#### [TASK]
In the records below, find the line containing "# Coin: 12-sided" and the line containing "from mathutils import Vector, noise". Give again exactly those lines and every line between them, omitting the pictures.

#### [DATA SUPPLIED]
#####
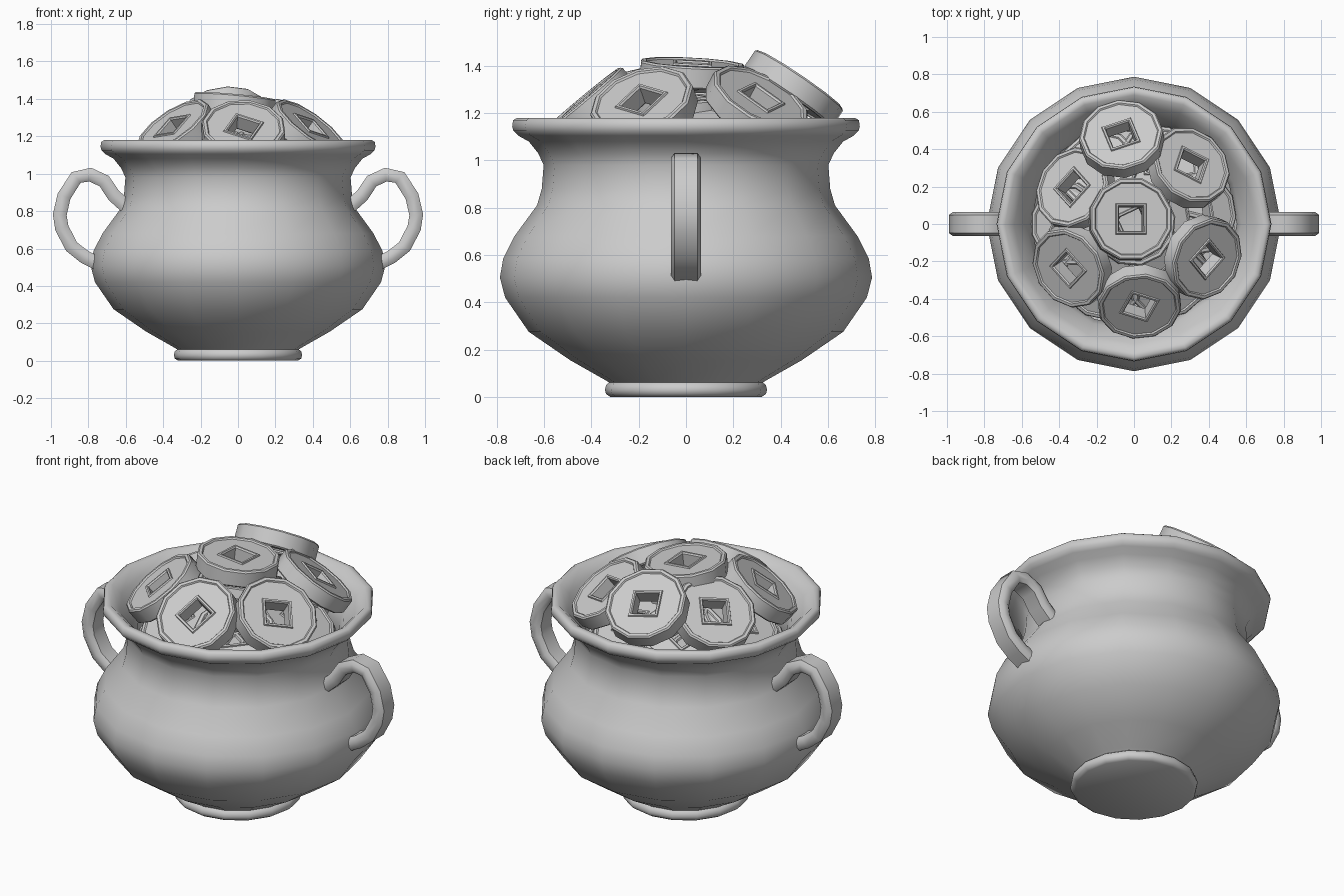
import bpy, bmesh
from math import cos, sin, pi, radians, atan2
from mathutils import Vector, Matrix

if "Cube" in bpy.data.objects:
    bpy.data.objects.remove(bpy.data.objects["Cube"])


def finish(name, bm, angle=35, matrix=None):
    bmesh.ops.recalc_face_normals(bm, faces=bm.faces)
    mesh = bpy.data.meshes.new(name)
    bm.to_mesh(mesh)
    bm.free()
    mesh.shade_smooth()
    mesh.set_sharp_from_angle(angle=radians(angle))
    return place(name, mesh, matrix)


def place(name, mesh, matrix=None):
    obj = bpy.data.objects.new(name, mesh)
    bpy.context.collection.objects.link(obj)
    if matrix is not None:
        obj.matrix_world = matrix
    return obj


def skin(rings, closed=False, caps=False):
    """Bridge equal-length rings of points with quads."""
    bm = bmesh.new()
    vs = [[bm.verts.new(p) for p in ring] for ring in rings]
    n = len(vs[0])
    pairs = list(zip(vs, vs[1:])) + ([(vs[-1], vs[0])] if closed else [])
    for a, b in pairs:
        for i in range(n):
            j = (i + 1) % n
            bm.faces.new((a[i], a[j], b[j], b[i]))
    if caps:
        bm.faces.new(vs[0])
        bm.faces.new(vs[-1])
    return bm


def circle(r, z, n, start=0.0):
    return [(r * cos(start + 2 * pi * i / n), r * sin(start + 2 * pi * i / n), z) for i in range(n)]


def square(h, z):
    """Twelve points round a square, starting at the +x +y corner."""
    corners = [Vector((h, h, z)), Vector((-h, h, z)), Vector((-h, -h, z)), Vector((h, -h, z))]
    return [corners[i // 3].lerp(corners[(i // 3 + 1) % 4], i % 3 / 3) for i in range(12)]


# Pot: 16-sided lathe, outer wall then rim then inner wall
profile = [(0.32, 0.0), (0.338, 0.012), (0.343, 0.03), (0.338, 0.05), (0.325, 0.06),
           (0.34, 0.07), (0.49, 0.155), (0.665, 0.275), (0.765, 0.42), (0.787, 0.505),
           (0.773, 0.585), (0.725, 0.68), (0.63, 0.81), (0.61, 0.88), (0.602, 0.98),
           (0.625, 1.03), (0.665, 1.08), (0.71, 1.105), (0.73, 1.125), (0.735, 1.145),
           (0.731, 1.17), (0.715, 1.18), (0.69, 1.178), (0.64, 1.13), (0.575, 1.04),
           (0.55, 0.97), (0.57, 0.83), (0.72, 0.55), (0.60, 0.29), (0.28, 0.12)]
finish("pot", skin([circle(r, z, 16) for r, z in profile], caps=True), 50)

# Handles: flattened rounded section swept along an ear-shaped path
path = [(0.56, 0.79), (0.665, 0.885), (0.715, 0.96), (0.79, 0.995), (0.865, 0.98), (0.93, 0.88),
        (0.953, 0.78), (0.942, 0.71), (0.89, 0.61), (0.82, 0.555), (0.72, 0.505)]
section = [(-0.064, -0.016), (-0.048, -0.037), (0.048, -0.037), (0.064, -0.016),
           (0.064, 0.016), (0.048, 0.037), (-0.048, 0.037), (-0.064, 0.016)]
for name, side in (("right_handle", 1), ("left_handle", -1)):
    rings = []
    for i, (x, z) in enumerate(path):
        a, b = path[max(i - 1, 0)], path[min(i + 1, len(path) - 1)]
        t = Vector((b[0] - a[0], b[1] - a[1])).normalized()
        rings.append([(side * (x - t.y * v), u, z + t.x * v) for u, v in section])
    finish(name, skin(rings, caps=True), 50)

# Coin: 12-sided disc, raised edge, square hole with a raised border
R, H = 0.226, 0.048
half = [("c", R, H - 0.008), ("c", R - 0.008, H), ("c", R - 0.024, H), ("c", R - 0.03, H - 0.008),
        ("s", 0.083, H - 0.008), ("s", 0.08, H), ("s", 0.07, H), ("s", 0.064, H - 0.008)]


def coin_ring(kind, size, z):
    return circle(size, z, 12, pi / 4) if kind == "c" else square(size, z)


coin_rings = [coin_ring(*p) for p in half] + [coin_ring(k, s, -z) for k, s, z in reversed(half)]
coin_mesh = finish("coin_centre", skin(coin_rings, closed=True), 30).data


def coin_matrix(top, azimuth, tilt, spin):
    """Place the centre of the coin's top face, leaning toward the azimuth."""
    rot = (Matrix.Rotation(azimuth, 4, 'Z') @ Matrix.Rotation(radians(tilt), 4, 'Y')
           @ Matrix.Rotation(radians(spin), 4, 'Z'))
    return Matrix.Translation(top) @ rot @ Matrix.Translation((0, 0, -H))


bpy.data.objects["coin_centre"].matrix_world = coin_matrix((-0.015, 0.028, 1.415), radians(30), 6, -30)

# Outer ring of visible coins: top centre, tilt, in-plane spin
ring = [((-0.07, 0.482, 1.343), 34.5, 12), ((0.31, 0.32, 1.27), 37, 21),
        ((0.395, -0.19, 1.26), 39, -20), ((0.03, -0.445, 1.255), 40, -27),
        ((-0.355, -0.24, 1.26), 39, 10), ((-0.335, 0.2, 1.26), 37, -14)]
for i, (top, tilt, spin) in enumerate(ring):
    place(f"coin_ring_{i + 1}", coin_mesh, coin_matrix(top, atan2(top[1], top[0]), tilt, spin))

# Coins underneath that fill the gaps
place("coin_under_centre", coin_mesh, coin_matrix((0, 0, 1.27), 0, 5, 25))
for i, deg in enumerate((10, 68, 123, 180, 240, 302)):
    a = radians(deg)
    place(f"coin_under_{i + 1}", coin_mesh,
          coin_matrix((0.36 * cos(a), 0.36 * sin(a), 1.13), a, 30, 20 * i))
    b = a + radians(29)
    place(f"coin_deep_{i + 1}", coin_mesh,
          coin_matrix((0.31 * cos(b), 0.31 * sin(b), 1.0), b, 8, 15 * i))
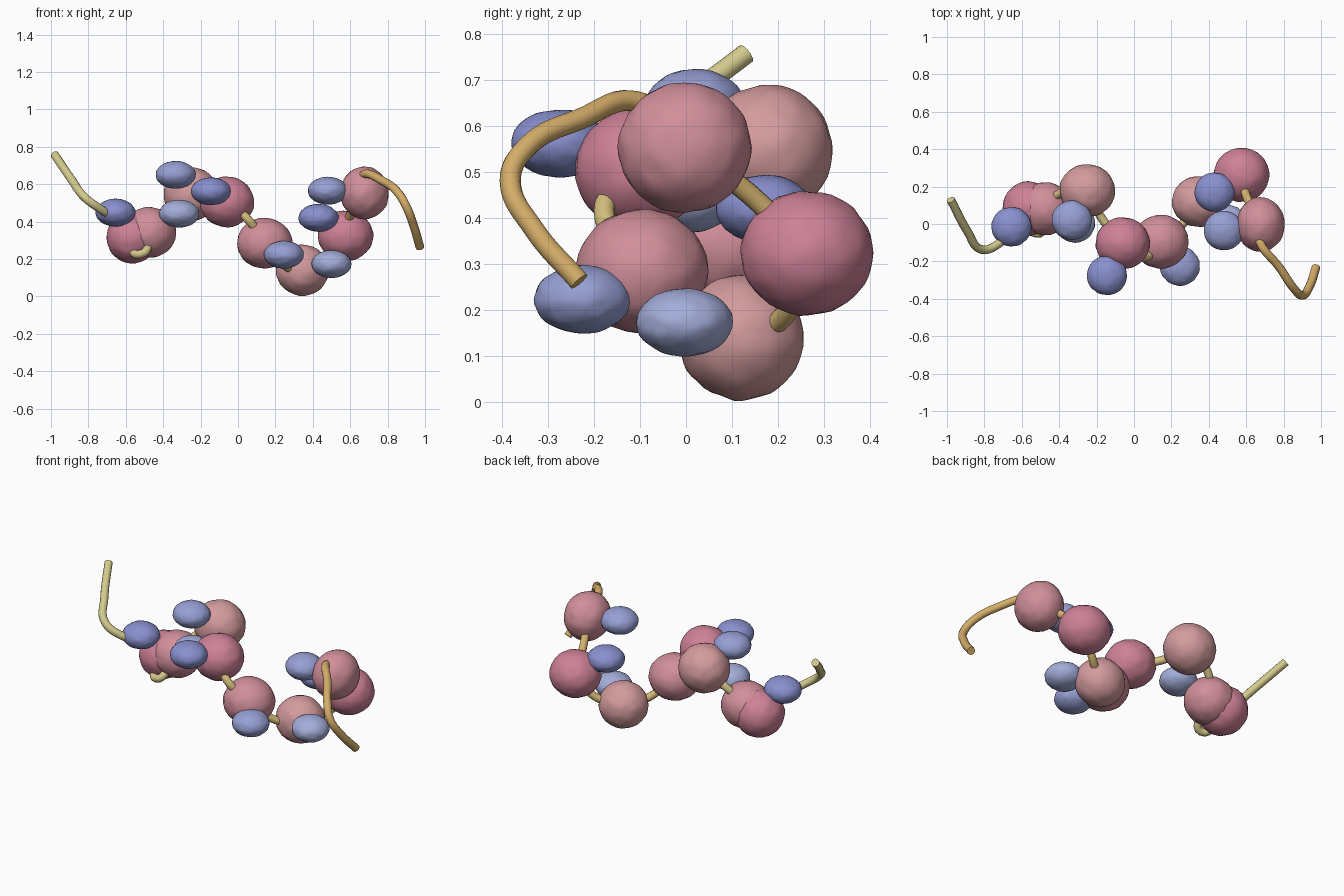
import bpy, bmesh
from mathutils import Vector, noise

if "Cube" in bpy.data.objects:
    bpy.data.objects.remove(bpy.data.objects["Cube"])


def material(name, rgb):
    m = bpy.data.materials.new(name)
    m.diffuse_color = (*rgb, 1)
    m.use_nodes = True
    m.node_tree.nodes["Principled BSDF"].inputs["Base Color"].default_value = m.diffuse_color
    return m


def mix(a, b, t):
    return tuple(p + (q - p) * t for p, q in zip(a, b))


def lumpy_ball(name, centre, radii, mat, seed):
    """Slightly bumpy ellipsoid."""
    bm = bmesh.new()
    bmesh.ops.create_icosphere(bm, subdivisions=4, radius=1)
    offset = Vector((seed * 7.3, seed * 3.1, seed * 1.7))
    for v in bm.verts:
        d = v.co.copy()
        r = 1 + 0.03 * noise.noise(d * 3.5 + offset)
        v.co = Vector(centre) + Vector([d[i] * r * radii[i] for i in range(3)])
    for f in bm.faces:
        f.smooth = True
    me = bpy.data.meshes.new(name)
    bm.to_mesh(me)
    bm.free()
    me.materials.append(mat)
    bpy.context.collection.objects.link(bpy.data.objects.new(name, me))


def strand(name, points, mat, radius=0.023):
    """Round smooth tube through the points."""
    cu = bpy.data.curves.new(name, 'CURVE')
    cu.dimensions = '3D'
    cu.bevel_depth = radius
    cu.bevel_resolution = 4
    cu.resolution_u = 8
    cu.use_fill_caps = True
    sp = cu.splines.new('BEZIER')
    sp.bezier_points.add(len(points) - 1)
    for bp, co in zip(sp.bezier_points, points):
        bp.co = co
        bp.handle_left_type = bp.handle_right_type = 'AUTO'
    cu.materials.append(mat)
    bpy.context.collection.objects.link(bpy.data.objects.new(name, cu))


# Large red beads: centre, radii
beads = [
    ((-.565, .083, .315), (.137, .145, .138)),
    ((-.475, .082, .342), (.145, .142, .135)),
    ((-.25, .178, .547), (.148, .141, .142)),
    ((-.06, -.103, .505), (.145, .138, .134)),
    ((.143, -.095, .284), (.148, .144, .135)),
    ((.345, .12, .14), (.142, .136, .136)),
    ((.575, .263, .324), (.148, .144, .135)),
    ((.677, -.003, .553), (.129, .145, .141)),
]
for i, (c, r) in enumerate(beads):
    rgb = mix((.62, .22, .31), (.66, .33, .34), i % 3 / 2)
    lumpy_ball(f"bead_{i + 1}", c, r, material(f"bead_red_{i + 1}", rgb), i + 1)

# Small flattened blue caps
caps = [(-.655, -.015, .448), (-.333, .02, .65), (-.315, .005, .442),
        (-.145, -.275, .562), (.245, -.225, .223), (.5, -.003, .173),
        (.43, .17, .42), (.48, -.035, .565)]
for i, c in enumerate(caps):
    rgb = mix((.25, .28, .62), (.37, .42, .70), i % 3 / 2)
    lumpy_ball(f"cap_{i + 1}", c, (.107, .105, .074), material(f"cap_blue_{i + 1}", rgb), i + 20)

# Thread: loose tail, short links between beads, loose tail
centres = [b[0] for b in beads]
mids = [(-.525, -.05, .225), (-.39, .165, .46), (-.165, .02, .51), (.05, -.178, .415),
        (.265, .005, .155), (.475, .215, .19), (.605, .14, .45)]
paths = [[(-.98, .13, .757), (-.89, -.04, .625), (-.82, -.135, .53), (-.73, -.11, .463),
          (-.65, -.015, .41), centres[0]]]
paths += [[a, m, b] for a, m, b in zip(centres, mids, centres[1:])]
paths += [[centres[7], (.67, -.09, .648), (.78, -.235, .613), (.855, -.345, .555),
           (.90, -.382, .48), (.94, -.33, .375), (.973, -.232, .262)]]
for i, p in enumerate(paths):
    rgb = mix((.66, .60, .27), (.66, .42, .14), i / (len(paths) - 1))
    strand(f"thread_{i + 1}", p, material(f"thread_gold_{i + 1}", rgb))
#####
#### [ANSWER TO THIS TASK]
# Coin: 12-sided disc, raised edge, square hole with a raised border
R, H = 0.226, 0.048
half = [("c", R, H - 0.008), ("c", R - 0.008, H), ("c", R - 0.024, H), ("c", R - 0.03, H - 0.008),
        ("s", 0.083, H - 0.008), ("s", 0.08, H), ("s", 0.07, H), ("s", 0.064, H - 0.008)]


def coin_ring(kind, size, z):
    return circle(size, z, 12, pi / 4) if kind == "c" else square(size, z)


coin_rings = [coin_ring(*p) for p in half] + [coin_ring(k, s, -z) for k, s, z in reversed(half)]
coin_mesh = finish("coin_centre", skin(coin_rings, closed=True), 30).data


def coin_matrix(top, azimuth, tilt, spin):
    """Place the centre of the coin's top face, leaning toward the azimuth."""
    rot = (Matrix.Rotation(azimuth, 4, 'Z') @ Matrix.Rotation(radians(tilt), 4, 'Y')
           @ Matrix.Rotation(radians(spin), 4, 'Z'))
    return Matrix.Translation(top) @ rot @ Matrix.Translation((0, 0, -H))


bpy.data.objects["coin_centre"].matrix_world = coin_matrix((-0.015, 0.028, 1.415), radians(30), 6, -30)

# Outer ring of visible coins: top centre, tilt, in-plane spin
ring = [((-0.07, 0.482, 1.343), 34.5, 12), ((0.31, 0.32, 1.27), 37, 21),
        ((0.395, -0.19, 1.26), 39, -20), ((0.03, -0.445, 1.255), 40, -27),
        ((-0.355, -0.24, 1.26), 39, 10), ((-0.335, 0.2, 1.26), 37, -14)]
for i, (top, tilt, spin) in enumerate(ring):
    place(f"coin_ring_{i + 1}", coin_mesh, coin_matrix(top, atan2(top[1], top[0]), tilt, spin))

# Coins underneath that fill the gaps
place("coin_under_centre", coin_mesh, coin_matrix((0, 0, 1.27), 0, 5, 25))
for i, deg in enumerate((10, 68, 123, 180, 240, 302)):
    a = radians(deg)
    place(f"coin_under_{i + 1}", coin_mesh,
          coin_matrix((0.36 * cos(a), 0.36 * sin(a), 1.13), a, 30, 20 * i))
    b = a + radians(29)
    place(f"coin_deep_{i + 1}", coin_mesh,
          coin_matrix((0.31 * cos(b), 0.31 * sin(b), 1.0), b, 8, 15 * i))
import bpy, bmesh
from mathutils import Vector, noise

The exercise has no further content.